I find myself reacting strangely to this.
First of all the YouView project is clearly a mess, and a recent dinner with Kip Meek, YouView's Chair, did nothing but give me an impressions that this is a project without a leader and without a direction - just a bunch of people taking big salaries. He admitted that they did not even have a second screen strategy. Unbelievable in a world of social media and social television.
But putting a poacher in charge is worrying. Sugar is a survivor, not a businessman. He has no understanding whatsoever of the TV content industry, and therefore will be widely dismissive of it and its practices. Then he'll come across Hollywood and react like Gordon Ramsey in a beltway dinner riddled with rats. This is unlikely to go down well.
Straddling the technology and content divide is a difficult balancing act, as I have found to my benefit and my cost during my career. It's an act the current management of YouView has totally failed in. Three years to release a specification that could have been written in a week is pathetic. But perhaps the very idea of bringing together the UK TV industry is mad anyway, especially without the most important players involved. Sky and Virgin will be disdainful.
There are plenty of open standards such as HBB doing what YouView espouses to do. Major TV manufacturers find it laughable, and now it seems even senior BBC execs are trying to distance themselves from the monster they created.
When David Cameron talks about entrepreneurs, perhaps he should give credit to those of us who spend our own time, money and resources on competing with this type of waste that comes from the BBC and try to build the future of television technology. But you can bet that it's no more than rhetoric.

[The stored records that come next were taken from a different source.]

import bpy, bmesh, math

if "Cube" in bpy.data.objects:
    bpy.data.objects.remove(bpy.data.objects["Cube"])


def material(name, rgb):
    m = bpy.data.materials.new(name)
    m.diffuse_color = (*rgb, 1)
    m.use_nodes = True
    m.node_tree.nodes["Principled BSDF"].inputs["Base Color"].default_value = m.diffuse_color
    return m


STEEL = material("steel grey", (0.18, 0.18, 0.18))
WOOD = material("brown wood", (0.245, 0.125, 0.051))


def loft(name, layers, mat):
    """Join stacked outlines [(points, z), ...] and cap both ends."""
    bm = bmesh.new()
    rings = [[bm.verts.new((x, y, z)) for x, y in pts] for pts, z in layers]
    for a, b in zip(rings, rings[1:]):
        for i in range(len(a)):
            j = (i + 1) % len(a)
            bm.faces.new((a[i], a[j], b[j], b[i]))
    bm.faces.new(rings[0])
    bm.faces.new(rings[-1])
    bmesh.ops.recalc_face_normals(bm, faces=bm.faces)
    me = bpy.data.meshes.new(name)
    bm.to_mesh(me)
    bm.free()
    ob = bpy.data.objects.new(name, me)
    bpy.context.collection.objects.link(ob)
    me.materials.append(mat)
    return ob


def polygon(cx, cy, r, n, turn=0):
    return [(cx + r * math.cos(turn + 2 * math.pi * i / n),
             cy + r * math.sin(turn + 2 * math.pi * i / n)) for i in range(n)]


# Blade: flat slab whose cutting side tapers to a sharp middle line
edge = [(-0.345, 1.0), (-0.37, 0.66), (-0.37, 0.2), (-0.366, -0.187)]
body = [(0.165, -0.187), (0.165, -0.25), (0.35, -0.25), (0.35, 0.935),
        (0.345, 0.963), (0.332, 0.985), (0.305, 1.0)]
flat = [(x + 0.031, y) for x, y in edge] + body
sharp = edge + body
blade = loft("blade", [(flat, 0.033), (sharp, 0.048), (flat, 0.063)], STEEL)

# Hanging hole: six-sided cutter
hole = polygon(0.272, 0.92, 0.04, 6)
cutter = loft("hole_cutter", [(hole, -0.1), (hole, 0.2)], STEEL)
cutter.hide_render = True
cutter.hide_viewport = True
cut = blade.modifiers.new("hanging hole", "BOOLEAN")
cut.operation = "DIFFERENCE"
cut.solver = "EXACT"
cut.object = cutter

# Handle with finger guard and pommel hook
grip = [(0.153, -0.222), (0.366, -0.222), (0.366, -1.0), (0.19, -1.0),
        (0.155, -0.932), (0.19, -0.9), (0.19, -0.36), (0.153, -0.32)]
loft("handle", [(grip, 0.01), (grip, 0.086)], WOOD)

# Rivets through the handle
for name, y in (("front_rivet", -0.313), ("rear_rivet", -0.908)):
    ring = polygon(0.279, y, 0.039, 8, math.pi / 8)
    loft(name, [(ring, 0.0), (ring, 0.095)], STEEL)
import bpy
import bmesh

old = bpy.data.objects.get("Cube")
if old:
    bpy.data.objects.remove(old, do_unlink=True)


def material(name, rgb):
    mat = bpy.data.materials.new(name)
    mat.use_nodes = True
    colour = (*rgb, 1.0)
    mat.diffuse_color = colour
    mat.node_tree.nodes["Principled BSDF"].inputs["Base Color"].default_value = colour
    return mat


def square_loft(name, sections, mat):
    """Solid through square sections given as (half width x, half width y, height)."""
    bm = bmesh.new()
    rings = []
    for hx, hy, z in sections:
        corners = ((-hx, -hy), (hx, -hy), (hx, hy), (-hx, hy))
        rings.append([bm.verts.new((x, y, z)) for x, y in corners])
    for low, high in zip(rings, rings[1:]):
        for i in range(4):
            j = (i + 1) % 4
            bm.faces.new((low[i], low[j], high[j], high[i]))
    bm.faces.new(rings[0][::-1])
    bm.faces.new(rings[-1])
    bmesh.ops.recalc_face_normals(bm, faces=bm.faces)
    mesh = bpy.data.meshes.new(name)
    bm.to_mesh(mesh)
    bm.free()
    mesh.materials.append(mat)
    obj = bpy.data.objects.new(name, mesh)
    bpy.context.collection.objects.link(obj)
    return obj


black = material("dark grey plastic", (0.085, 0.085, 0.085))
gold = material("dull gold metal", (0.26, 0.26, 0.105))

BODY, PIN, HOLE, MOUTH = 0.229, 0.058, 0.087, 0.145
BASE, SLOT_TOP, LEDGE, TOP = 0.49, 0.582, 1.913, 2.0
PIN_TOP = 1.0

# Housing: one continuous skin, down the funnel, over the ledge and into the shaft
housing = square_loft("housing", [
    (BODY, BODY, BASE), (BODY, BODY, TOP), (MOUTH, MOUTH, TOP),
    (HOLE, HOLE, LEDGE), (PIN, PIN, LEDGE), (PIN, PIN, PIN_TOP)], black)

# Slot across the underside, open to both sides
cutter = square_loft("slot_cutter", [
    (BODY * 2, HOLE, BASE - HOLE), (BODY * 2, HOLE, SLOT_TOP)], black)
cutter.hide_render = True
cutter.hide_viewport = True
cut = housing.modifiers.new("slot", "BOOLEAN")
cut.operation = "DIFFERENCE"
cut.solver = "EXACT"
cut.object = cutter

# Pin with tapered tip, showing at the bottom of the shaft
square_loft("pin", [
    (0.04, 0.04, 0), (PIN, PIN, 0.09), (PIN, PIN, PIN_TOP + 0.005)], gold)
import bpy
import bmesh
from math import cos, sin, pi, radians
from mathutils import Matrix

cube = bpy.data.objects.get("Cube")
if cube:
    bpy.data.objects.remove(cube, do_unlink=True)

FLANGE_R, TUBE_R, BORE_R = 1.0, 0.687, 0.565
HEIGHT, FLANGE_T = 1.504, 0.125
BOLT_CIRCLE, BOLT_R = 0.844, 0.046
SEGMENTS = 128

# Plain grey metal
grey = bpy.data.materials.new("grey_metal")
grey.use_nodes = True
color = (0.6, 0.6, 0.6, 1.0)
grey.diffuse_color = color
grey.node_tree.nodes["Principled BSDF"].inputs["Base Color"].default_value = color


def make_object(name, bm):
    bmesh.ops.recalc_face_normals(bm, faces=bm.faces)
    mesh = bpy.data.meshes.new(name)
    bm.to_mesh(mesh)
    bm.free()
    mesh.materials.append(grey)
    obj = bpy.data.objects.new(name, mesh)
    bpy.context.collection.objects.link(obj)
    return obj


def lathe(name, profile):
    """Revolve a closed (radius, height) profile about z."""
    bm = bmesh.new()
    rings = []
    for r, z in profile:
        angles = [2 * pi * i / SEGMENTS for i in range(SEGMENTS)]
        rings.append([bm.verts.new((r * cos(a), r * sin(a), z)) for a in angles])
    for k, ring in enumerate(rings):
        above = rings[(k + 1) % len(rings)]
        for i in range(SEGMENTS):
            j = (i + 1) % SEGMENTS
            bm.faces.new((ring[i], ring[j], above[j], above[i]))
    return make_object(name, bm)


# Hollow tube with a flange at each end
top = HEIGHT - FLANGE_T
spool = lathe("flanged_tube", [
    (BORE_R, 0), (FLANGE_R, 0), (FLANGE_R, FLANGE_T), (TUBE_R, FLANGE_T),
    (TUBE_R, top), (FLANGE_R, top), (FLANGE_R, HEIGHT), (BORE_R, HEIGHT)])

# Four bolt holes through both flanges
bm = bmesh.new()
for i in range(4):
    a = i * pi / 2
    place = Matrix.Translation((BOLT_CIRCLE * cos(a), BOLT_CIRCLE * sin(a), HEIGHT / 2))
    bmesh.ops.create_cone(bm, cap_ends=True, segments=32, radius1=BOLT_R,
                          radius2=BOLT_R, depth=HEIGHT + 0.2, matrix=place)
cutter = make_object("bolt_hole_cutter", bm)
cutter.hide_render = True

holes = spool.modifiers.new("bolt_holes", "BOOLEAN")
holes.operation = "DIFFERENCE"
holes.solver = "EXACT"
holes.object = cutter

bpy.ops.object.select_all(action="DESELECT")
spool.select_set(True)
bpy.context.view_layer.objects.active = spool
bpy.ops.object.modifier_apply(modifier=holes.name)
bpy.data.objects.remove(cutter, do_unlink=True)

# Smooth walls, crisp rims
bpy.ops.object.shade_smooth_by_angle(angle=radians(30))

I'd strongly suggest that Jeremy Hunt should take another half a billion from the fat cats at the BBC and use it to seed the next generation of TV, since the BBC have proven that they are capable of nothing more than empire building.
That, at least, would be a start in supporting the entrepreneurs that Cameron seems so laughably keen on.